A divorce settlement conference involves a meeting between the lawyers and the judge where both parties try to settle their differences, according to Illinois law firm Gitlin & Busche. This type of conference occurs before a trial and before pre-trial case management proceedings.
Usually, one or both attorneys make a motion for a divorce settlement conference sometime after the initial divorce filing. Each party prepares a settlement conference memorandum, which is a document that outlines each party's recommendations. The facts of the case are also spelled out in this memo, such as the names, ages, occupations and children of the parties, notes Gitlin & Busche.
Settlement recommendations should be backed up by reasonable facts about the party. A judge sits down with both attorneys in his office where everyone confers about the recommendations. Based on what happens in the divorce settlement conference, a judge can then set the case for a trial, explains Gitlin & Busche.
The judge offers the court's recommendations to the attorneys at the conference, who then take the suggestions to their clients. If the clients agree, a trial can be averted. If the parties cannot agree based on the results of the divorce settlement hearing, a trial moves forward.
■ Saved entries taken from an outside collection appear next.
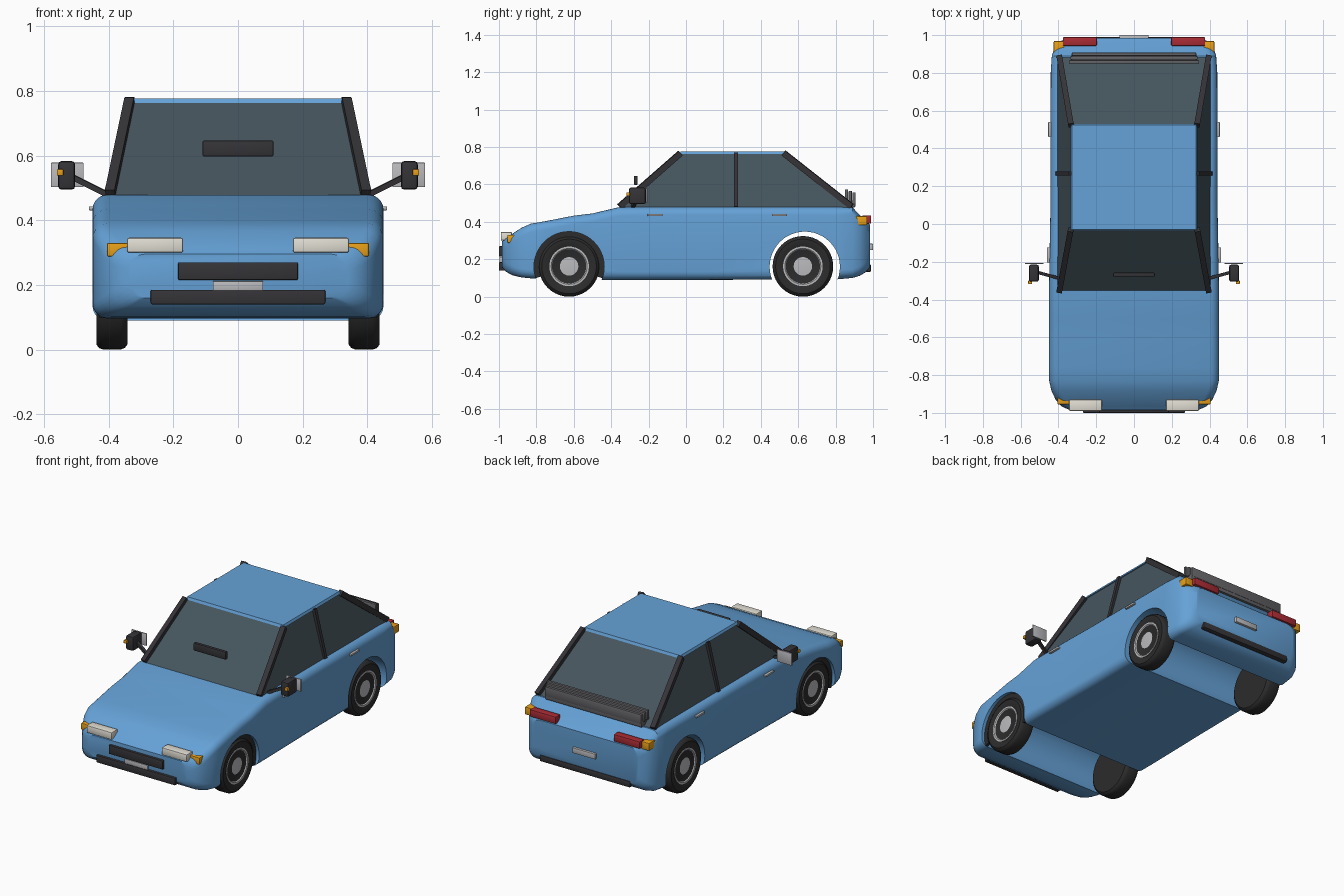
import bpy, bmesh, math
from mathutils import Vector, Matrix

if "Cube" in bpy.data.objects:
    bpy.data.objects.remove(bpy.data.objects["Cube"])


def mat(name, r, g, b):
    m = bpy.data.materials.new(name)
    m.diffuse_color = (r, g, b, 1)
    m.use_nodes = True
    m.node_tree.nodes["Principled BSDF"].inputs["Base Color"].default_value = m.diffuse_color
    return m


BLUE = mat("blue_paint", 0.13, 0.36, 0.68)
GLASS = mat("dark_glass", 0.06, 0.09, 0.11)
BLACK = mat("black_trim", 0.035, 0.033, 0.038)
RUBBER = mat("rubber", 0.025, 0.025, 0.025)
GREY = mat("dark_grey", 0.13, 0.13, 0.14)
SILVER = mat("silver", 0.5, 0.5, 0.52)
WHITE = mat("lamp_white", 0.75, 0.73, 0.65)
AMBER = mat("amber", 0.8, 0.35, 0.01)
RED = mat("red_lamp", 0.4, 0.025, 0.035)


def finish(name, bm, m, angle=35):
    bmesh.ops.recalc_face_normals(bm, faces=bm.faces[:])
    me = bpy.data.meshes.new(name)
    bm.to_mesh(me)
    bm.free()
    ob = bpy.data.objects.new(name, me)
    bpy.context.collection.objects.link(ob)
    me.materials.append(m)
    smooth(ob, angle)
    return ob


def smooth(ob, angle=35):
    bpy.ops.object.select_all(action='DESELECT')
    ob.select_set(True)
    bpy.context.view_layer.objects.active = ob
    bpy.ops.object.shade_smooth_by_angle(angle=math.radians(angle))


def box(name, x, y, z, m, bevel=0.004):
    """Box from (min, max) ranges, with softened edges."""
    bm = bmesh.new()
    bmesh.ops.create_cube(bm, size=1)
    for v in bm.verts:
        v.co = Vector([r[0] if c < 0 else r[1] for c, r in zip(v.co, (x, y, z))])
    if bevel:
        bmesh.ops.bevel(bm, geom=bm.edges[:], offset=bevel, segments=2, affect='EDGES', profile=0.5)
    return finish(name, bm, m)


def beam(name, a, b, w, t, m):
    """Rectangular bar from a to b."""
    a, b = Vector(a), Vector(b)
    bm = bmesh.new()
    bmesh.ops.create_cube(bm, size=1)
    d = b - a
    rot = d.to_track_quat('Z', 'X').to_matrix().to_4x4()
    bm.transform(Matrix.Translation((a + b) / 2) @ rot @ Matrix.Diagonal((w, t, d.length, 1)))
    return finish(name, bm, m)


def loft(name, rings, m, caps=True):
    bm = bmesh.new()
    vs = [[bm.verts.new(p) for p in r] for r in rings]
    n = len(vs[0])
    for r, s in zip(vs, vs[1:]):
        for i in range(n):
            bm.faces.new((r[i], r[(i + 1) % n], s[(i + 1) % n], s[i]))
    if caps:
        bm.faces.new(vs[0])
        bm.faces.new(vs[-1])
    return finish(name, bm, m)


def lathe(name, profile, centre, m, n=40):
    """Revolve (x, radius) points about an axis along x."""
    rings = [[(centre[0] + x, centre[1] + r * math.cos(2 * math.pi * i / n),
               centre[2] + r * math.sin(2 * math.pi * i / n)) for i in range(n)] for x, r in profile]
    return loft(name, rings, m)


def section(y, hw, z0, z1, r):
    """Rounded rectangle across the car."""
    pts = []
    for k, (cx, cz) in enumerate(((hw - r, z1 - r), (r - hw, z1 - r), (r - hw, z0 + r), (hw - r, z0 + r))):
        for j in range(6):
            a = math.radians(90 * k + 18 * j)
            pts.append((cx + r * math.cos(a), y, cz + r * math.sin(a)))
    return pts


# lower body shell
stations = [(-0.985, 0.34, 0.16, 0.295, 0.05), (-0.965, 0.385, 0.135, 0.31, 0.05),
            (-0.93, 0.415, 0.115, 0.335, 0.05), (-0.88, 0.438, 0.103, 0.368, 0.045),
            (-0.83, 0.449, 0.098, 0.39, 0.045), (-0.76, 0.45, 0.094, 0.402, 0.045),
            (-0.6, 0.45, 0.09, 0.433, 0.045), (-0.5, 0.45, 0.09, 0.445, 0.045),
            (-0.36, 0.45, 0.09, 0.478, 0.045), (-0.1, 0.446, 0.09, 0.481, 0.045),
            (0.1, 0.442, 0.09, 0.481, 0.045), (0.8, 0.441, 0.092, 0.481, 0.045),
            (0.89, 0.435, 0.1, 0.478, 0.045), (0.93, 0.422, 0.112, 0.435, 0.05),
            (0.96, 0.4, 0.13, 0.405, 0.05), (0.985, 0.36, 0.16, 0.385, 0.05)]
body = loft("body", [section(*s) for s in stations], BLUE)

# wheel wells cut right across
for y in (-0.625, 0.635):
    cut = lathe("wheel_well_cutter", [(-0.6, 0.188), (0.6, 0.188)], (0, y, 0.16), BLUE, 48)
    cut.hide_render = True
    mod = body.modifiers.new("well", 'BOOLEAN')
    mod.operation, mod.solver, mod.object = 'DIFFERENCE', 'EXACT', cut
    bpy.context.view_layer.objects.active = body
    bpy.ops.object.modifier_apply(modifier=mod.name)
    bpy.data.objects.remove(cut)
smooth(body, 30)


# cabin: glass frustum and roof panel
def rect(hw, y0, y1, z):
    return [(-hw, y0, z), (hw, y0, z), (hw, y1, z), (-hw, y1, z)]


loft("cabin_glass", [rect(0.405, -0.355, 0.885, 0.475), rect(0.327, -0.03, 0.52, 0.765)], GLASS)
loft("roof", [rect(0.335, -0.035, 0.53, 0.762), rect(0.328, -0.028, 0.523, 0.777)], BLUE)

# nose and tail trim
box("grille", (-0.185, 0.185), (-1.0, -0.96), (0.215, 0.27), BLACK)
box("front_bumper_strip", (-0.27, 0.27), (-1.0, -0.95), (0.14, 0.185), BLACK)
box("front_plate", (-0.078, 0.078), (-0.997, -0.97), (0.183, 0.212), SILVER, 0.002)
box("rear_bumper_strip", (-0.31, 0.31), (0.94, 0.99), (0.132, 0.172), BLACK, 0.008)
box("rear_plate", (-0.078, 0.078), (0.975, 1.0), (0.25, 0.283), SILVER, 0.002)
box("interior_mirror", (-0.11, 0.11), (-0.278, -0.258), (0.598, 0.646), BLACK)

# slatted spoiler below the rear window
for i in range(3):
    y, z = 0.85 + 0.02 * i, 0.515 - 0.008 * i
    box("rear_spoiler_slat", (-0.345 + 0.008 * i, 0.345 - 0.008 * i), (y, y + 0.017), (z, z + 0.058), GREY, 0.003)
box("rear_spoiler_base", (-0.33, 0.33), (0.85, 0.905), (0.478, 0.515), GREY, 0.003)


def span(s, a, b):
    return tuple(sorted((s * a, s * b)))


for s, side in ((-1, "left"), (1, "right")):
    # lamps
    box(side + "_headlight", span(s, 0.17, 0.343), (-0.99, -0.93), (0.3, 0.346), WHITE, 0.006)
    box(side + "_front_indicator", span(s, 0.338, 0.405), (-0.955, -0.9), (0.288, 0.33), AMBER)
    box(side + "_tail_light", span(s, 0.197, 0.377), (0.943, 0.99), (0.39, 0.435), RED, 0.006)
    box(side + "_rear_indicator", span(s, 0.37, 0.425), (0.895, 0.968), (0.383, 0.43), AMBER)
    # pillars and window rails
    beam(side + "_front_pillar", (s * 0.395, -0.355, 0.482), (s * 0.335, -0.03, 0.767), 0.032, 0.03, BLACK)
    beam(side + "_middle_pillar", (s * 0.403, 0.268, 0.478), (s * 0.331, 0.268, 0.767), 0.026, 0.022, BLACK)
    beam(side + "_rear_pillar", (s * 0.395, 0.885, 0.482), (s * 0.333, 0.522, 0.768), 0.032, 0.03, BLACK)
    # door handles
    for y in (-0.165, 0.5):
        x = 0.447 if y < 0 else 0.44
        box(side + "_door_handle", span(s, x - 0.01, x + 0.014), (y - 0.04, y + 0.04), (0.431, 0.443), SILVER, 0.002)
    # door mirrors
    beam(side + "_mirror_arm", (s * 0.405, -0.285, 0.48), (s * 0.515, -0.255, 0.535), 0.017, 0.017, BLACK)
    box(side + "_mirror_housing", span(s, 0.504, 0.556), (-0.305, -0.215), (0.495, 0.583), BLACK, 0.01)
    box(side + "_mirror_glass", span(s, 0.478, 0.578), (-0.213, -0.206), (0.503, 0.578), SILVER, 0.001)
    box(side + "_mirror_indicator", span(s, 0.54, 0.56), (-0.318, -0.3), (0.538, 0.558), AMBER, 0.003)
    # wheels
    for y, end in ((-0.625, "front"), (0.625, "rear")):
        c = (s * 0.39, y, 0.162)
        tyre = [(-0.048, 0.1), (-0.048, 0.146), (-0.04, 0.157), (-0.026, 0.162), (0.026, 0.162),
                (0.04, 0.157), (0.048, 0.146), (0.047, 0.115), (0.04, 0.104)]
        lathe(f"{side}_{end}_tyre", [(s * x, r) for x, r in tyre], c, RUBBER)
        rim = [(0.0, 0.106), (0.045, 0.106), (0.045, 0.096), (0.036, 0.088), (0.042, 0.03), (0.042, 0.004)]
        lathe(f"{side}_{end}_rim", [(s * x, r) for x, r in rim], c, SILVER)
    # dark lining of the front arch
    arc = [math.radians(-19 + 218 * i / 24) for i in range(25)]
    loft(side + "_front_arch_lining",
         [[(s * x, -0.625 + r * math.cos(a), 0.16 + r * math.sin(a))
           for x, r in ((0.43, 0.16), (0.43, 0.189), (0.415, 0.189), (0.415, 0.16))] for a in arc], RUBBER)
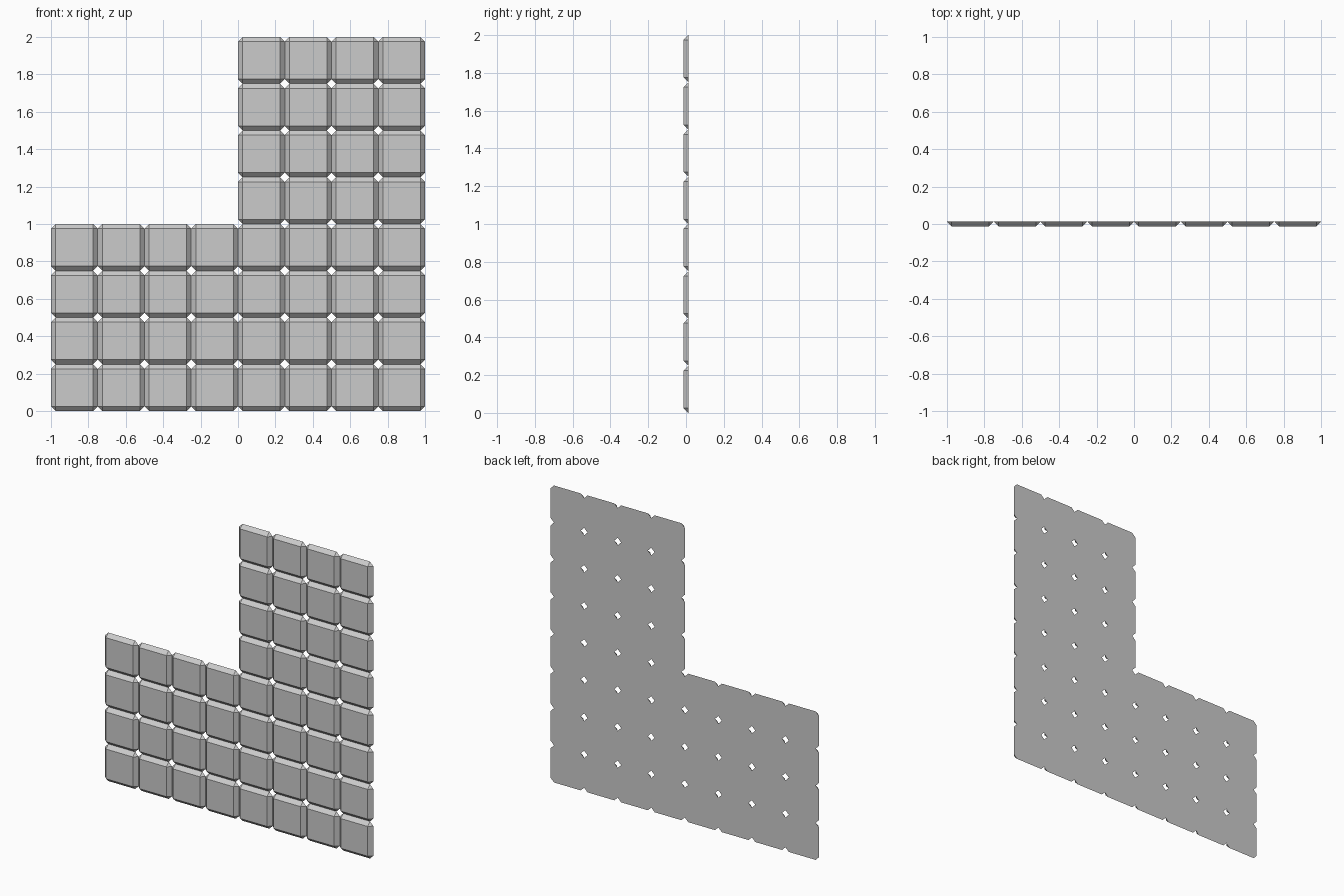
import bpy, bmesh

if "Cube" in bpy.data.objects:
    bpy.data.objects.remove(bpy.data.objects["Cube"])

TILE = 0.25      # tile pitch
C = 0.025        # bevel width and corner cut
FRONT, BACK = -0.0125, 0.0125


def add_tile(bm, x, z):
    a, b = TILE / 2, TILE / 2 - C
    cx, cz = x + a, z + a
    # square front face
    f = [bm.verts.new((cx + i * b, FRONT, cz + j * b))
         for i, j in ((-1, -1), (1, -1), (1, 1), (-1, 1))]
    # back outline with cut corners, two points per corner
    outline = ((-a, -b), (-b, -a), (b, -a), (a, -b), (a, b), (b, a), (-b, a), (-a, b))
    k = [bm.verts.new((cx + i, BACK, cz + j)) for i, j in outline]
    bm.faces.new(f)
    bm.faces.new(k[::-1])
    for n in range(4):
        m = (n + 1) % 4
        # corner triangle and sloped side
        bm.faces.new((f[n], k[2 * n], k[2 * n + 1]))
        bm.faces.new((f[n], k[2 * n + 1], k[2 * m], f[m]))


def tile_panel(name, x0, z0, cols, rows):
    bm = bmesh.new()
    for i in range(cols):
        for j in range(rows):
            add_tile(bm, x0 + i * TILE, z0 + j * TILE)
    mesh = bpy.data.meshes.new(name)
    bm.to_mesh(mesh)
    bm.free()
    obj = bpy.data.objects.new(name, mesh)
    bpy.context.collection.objects.link(obj)
    # outward normals come from the consistent winding of each tile
    return obj


# L-shaped wall: wide lower half and upper right quarter
tile_panel("lower_tiles", -1, 0, 8, 4)
tile_panel("upper_tiles", 0, 1, 4, 4)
The goal of a divorce settlement conference is to avoid going to a trial and avoid prolonging court proceedings, according to family law attorney Caroline Choi for The Huffington Post.